Portraits, elephants and boat crashes
Having returned to the Netherlands as a trailing spouse, art historian Jim Collier struck out on his own as a portrait artist.
"This was my second time around as I lived in The Hague and Friesland as an exchange student," Jim explains.
Having obtained a PhD from the University of Michigan in art history, Jim worked as a university professor before deciding to take a break in 1987. He joined his wife in New York and opted to improve his skills at the National Academy of Design.
But his teenage memories of the Netherlands remained vivid and years later, Jim's home away from home in a grand old mansion (herenhuis) on one of Amsterdam’s city centre canals (grachten) became the base for his career as an artist.
Born in 1943, Jim arrived in Amsterdam as a trailing male spouse to his career wife who had been transferred by the ABN-Amro bank from the Big Apple.
The US expat now works as an artist, describing himself as a self-taught painter and his work reflects a subjective view based on empirical observation. "I consider myself to be a realist artist," he says.
He doesn’t do pure landscapes, although he has a fair share of cityscapes or pieces of sculptures and parts of famous buildings, such as the leaning tower of Pisa. One might even find a floating elephant here and there. Examples of Jim's artwork can be found on his website www.jimcollier.nl.
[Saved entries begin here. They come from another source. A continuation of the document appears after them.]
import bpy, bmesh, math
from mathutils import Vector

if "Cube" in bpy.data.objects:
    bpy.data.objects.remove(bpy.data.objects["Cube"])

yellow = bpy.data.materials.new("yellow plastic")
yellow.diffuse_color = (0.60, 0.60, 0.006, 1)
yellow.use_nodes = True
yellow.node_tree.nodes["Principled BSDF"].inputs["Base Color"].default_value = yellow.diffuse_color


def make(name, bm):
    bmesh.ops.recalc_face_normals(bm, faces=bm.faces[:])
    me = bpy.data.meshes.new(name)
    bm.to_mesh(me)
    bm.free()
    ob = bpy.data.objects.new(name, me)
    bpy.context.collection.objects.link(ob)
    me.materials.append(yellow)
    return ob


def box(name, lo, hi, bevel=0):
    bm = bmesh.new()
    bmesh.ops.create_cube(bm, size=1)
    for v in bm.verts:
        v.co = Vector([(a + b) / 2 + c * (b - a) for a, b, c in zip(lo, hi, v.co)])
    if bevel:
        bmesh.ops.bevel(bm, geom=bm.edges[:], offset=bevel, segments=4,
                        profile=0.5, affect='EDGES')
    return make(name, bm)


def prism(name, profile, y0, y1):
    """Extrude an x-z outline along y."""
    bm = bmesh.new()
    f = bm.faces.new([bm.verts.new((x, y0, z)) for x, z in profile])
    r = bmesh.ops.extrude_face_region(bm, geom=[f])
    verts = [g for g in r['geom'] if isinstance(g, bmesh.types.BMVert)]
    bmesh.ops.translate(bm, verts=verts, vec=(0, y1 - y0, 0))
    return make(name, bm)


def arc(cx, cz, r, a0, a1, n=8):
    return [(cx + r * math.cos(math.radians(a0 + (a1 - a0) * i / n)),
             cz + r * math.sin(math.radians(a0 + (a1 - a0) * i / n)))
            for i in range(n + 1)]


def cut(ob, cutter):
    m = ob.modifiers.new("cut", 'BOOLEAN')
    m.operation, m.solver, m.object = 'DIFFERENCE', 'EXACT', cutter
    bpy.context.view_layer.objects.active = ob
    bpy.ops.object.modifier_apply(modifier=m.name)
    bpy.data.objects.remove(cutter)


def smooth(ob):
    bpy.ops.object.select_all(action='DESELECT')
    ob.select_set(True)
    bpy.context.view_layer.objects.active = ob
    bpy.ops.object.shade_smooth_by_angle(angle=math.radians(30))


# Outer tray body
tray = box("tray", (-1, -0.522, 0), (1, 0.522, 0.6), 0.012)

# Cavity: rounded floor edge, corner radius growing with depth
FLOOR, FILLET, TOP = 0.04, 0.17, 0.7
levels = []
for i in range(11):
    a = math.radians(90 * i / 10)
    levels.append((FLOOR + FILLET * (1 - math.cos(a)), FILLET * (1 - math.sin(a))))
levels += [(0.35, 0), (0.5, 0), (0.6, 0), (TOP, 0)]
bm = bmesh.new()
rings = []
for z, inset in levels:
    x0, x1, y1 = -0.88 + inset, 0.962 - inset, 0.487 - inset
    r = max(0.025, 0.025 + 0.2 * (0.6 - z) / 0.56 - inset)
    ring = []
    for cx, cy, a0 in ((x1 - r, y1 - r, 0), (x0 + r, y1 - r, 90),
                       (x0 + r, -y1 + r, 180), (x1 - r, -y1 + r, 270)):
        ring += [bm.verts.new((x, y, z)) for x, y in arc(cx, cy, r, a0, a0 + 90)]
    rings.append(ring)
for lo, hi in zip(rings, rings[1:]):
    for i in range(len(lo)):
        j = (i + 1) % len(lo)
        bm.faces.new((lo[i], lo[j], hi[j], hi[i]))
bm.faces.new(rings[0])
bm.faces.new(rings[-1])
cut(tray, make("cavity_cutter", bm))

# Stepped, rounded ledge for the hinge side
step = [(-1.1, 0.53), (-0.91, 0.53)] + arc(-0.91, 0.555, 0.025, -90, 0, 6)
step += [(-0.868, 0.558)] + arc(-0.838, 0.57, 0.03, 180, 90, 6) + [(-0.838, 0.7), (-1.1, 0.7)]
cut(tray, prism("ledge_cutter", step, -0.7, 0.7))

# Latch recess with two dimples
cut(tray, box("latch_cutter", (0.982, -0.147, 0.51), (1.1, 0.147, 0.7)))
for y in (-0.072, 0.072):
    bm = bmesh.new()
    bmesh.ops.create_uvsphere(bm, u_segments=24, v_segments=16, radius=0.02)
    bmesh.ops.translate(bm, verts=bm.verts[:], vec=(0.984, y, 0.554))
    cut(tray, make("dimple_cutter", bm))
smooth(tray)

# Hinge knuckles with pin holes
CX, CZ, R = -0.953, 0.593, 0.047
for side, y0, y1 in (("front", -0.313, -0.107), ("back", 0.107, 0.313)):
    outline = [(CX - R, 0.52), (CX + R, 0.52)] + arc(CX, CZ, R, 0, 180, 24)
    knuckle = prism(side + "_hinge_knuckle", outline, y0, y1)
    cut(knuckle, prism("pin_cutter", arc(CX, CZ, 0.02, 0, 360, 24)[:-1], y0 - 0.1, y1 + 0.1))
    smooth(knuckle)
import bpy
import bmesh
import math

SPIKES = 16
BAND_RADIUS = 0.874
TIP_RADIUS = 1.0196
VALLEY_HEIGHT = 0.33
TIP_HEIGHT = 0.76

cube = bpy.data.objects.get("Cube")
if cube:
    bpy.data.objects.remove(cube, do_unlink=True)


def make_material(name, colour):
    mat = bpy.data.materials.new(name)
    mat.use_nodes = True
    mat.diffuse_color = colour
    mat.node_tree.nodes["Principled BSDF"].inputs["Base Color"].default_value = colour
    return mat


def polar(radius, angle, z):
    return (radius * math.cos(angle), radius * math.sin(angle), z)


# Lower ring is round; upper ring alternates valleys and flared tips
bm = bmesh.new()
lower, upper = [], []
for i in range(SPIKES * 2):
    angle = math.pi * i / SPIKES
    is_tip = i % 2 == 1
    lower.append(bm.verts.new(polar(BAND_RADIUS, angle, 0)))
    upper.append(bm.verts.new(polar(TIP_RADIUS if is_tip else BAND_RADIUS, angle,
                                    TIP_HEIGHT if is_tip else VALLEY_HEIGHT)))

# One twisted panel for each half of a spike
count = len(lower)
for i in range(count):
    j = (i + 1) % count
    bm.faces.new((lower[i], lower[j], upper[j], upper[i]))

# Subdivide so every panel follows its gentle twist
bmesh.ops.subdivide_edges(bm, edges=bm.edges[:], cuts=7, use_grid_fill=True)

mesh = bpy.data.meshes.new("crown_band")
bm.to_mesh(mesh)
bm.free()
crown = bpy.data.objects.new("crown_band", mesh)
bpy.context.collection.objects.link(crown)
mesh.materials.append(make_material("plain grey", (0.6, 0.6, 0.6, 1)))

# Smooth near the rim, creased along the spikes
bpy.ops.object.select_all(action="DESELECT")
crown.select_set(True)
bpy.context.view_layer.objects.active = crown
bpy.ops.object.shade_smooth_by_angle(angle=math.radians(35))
"I’ll do sailing ships and cities, yet portraits and nudes are my best challenge."
He is quick to add that repetition — such as painting fingers — "gets his goat" because he believes painting all ten of them is monotonous.
But surprisingly, in his large, yet packed northern-lit studio, the people featured in his works on display are all replete with 10 digits.
"I like using the computer to manipulate angles, coloration or backgrounds. It is a hobby," Jim says unapologetically and states flatly: "Artists use whatever tools they have". He’ll make 100 pictures of a person if he’s been commissioned to do a portrait. He then blows up the composite image on a computer print out and do a rendition of a rendition.
These days Jim is fixed on weird subjects such as racing boat crashes. He painted a series of non-photographic images and some people in Louisiana received word (and sight via his website) and ordered eight paintings. He now expresses a desire to do whales and whalers.
His love of foreign lands and adventure fits snugly into his concept of new subject matter, giving him and Carole Anne (his wife and business manager) good excuses to regularly travel.
When asked whether his works sell well with the Dutch, Jim says the Netherlands "is not a good sales place as most of my work is sold outside the country. The Dutch like abstract art and don’t like spending money".
But he is pleased he doesn't have to depend on selling art to live. He works exclusively on a commission basis and clients come to him by word of mouth.
Despite their thrifty ways, Jim finds living among the Dutch to be quite convenient and amiable because everyone speaks English. He enjoys the proximity to everywhere else in Europe and for the moment, he would rather be in Europe than the US.
For more information, contact Jim on 020 625 6108 or visit www.jimcollier.nl
8 July 2003
Subject: Expat profiles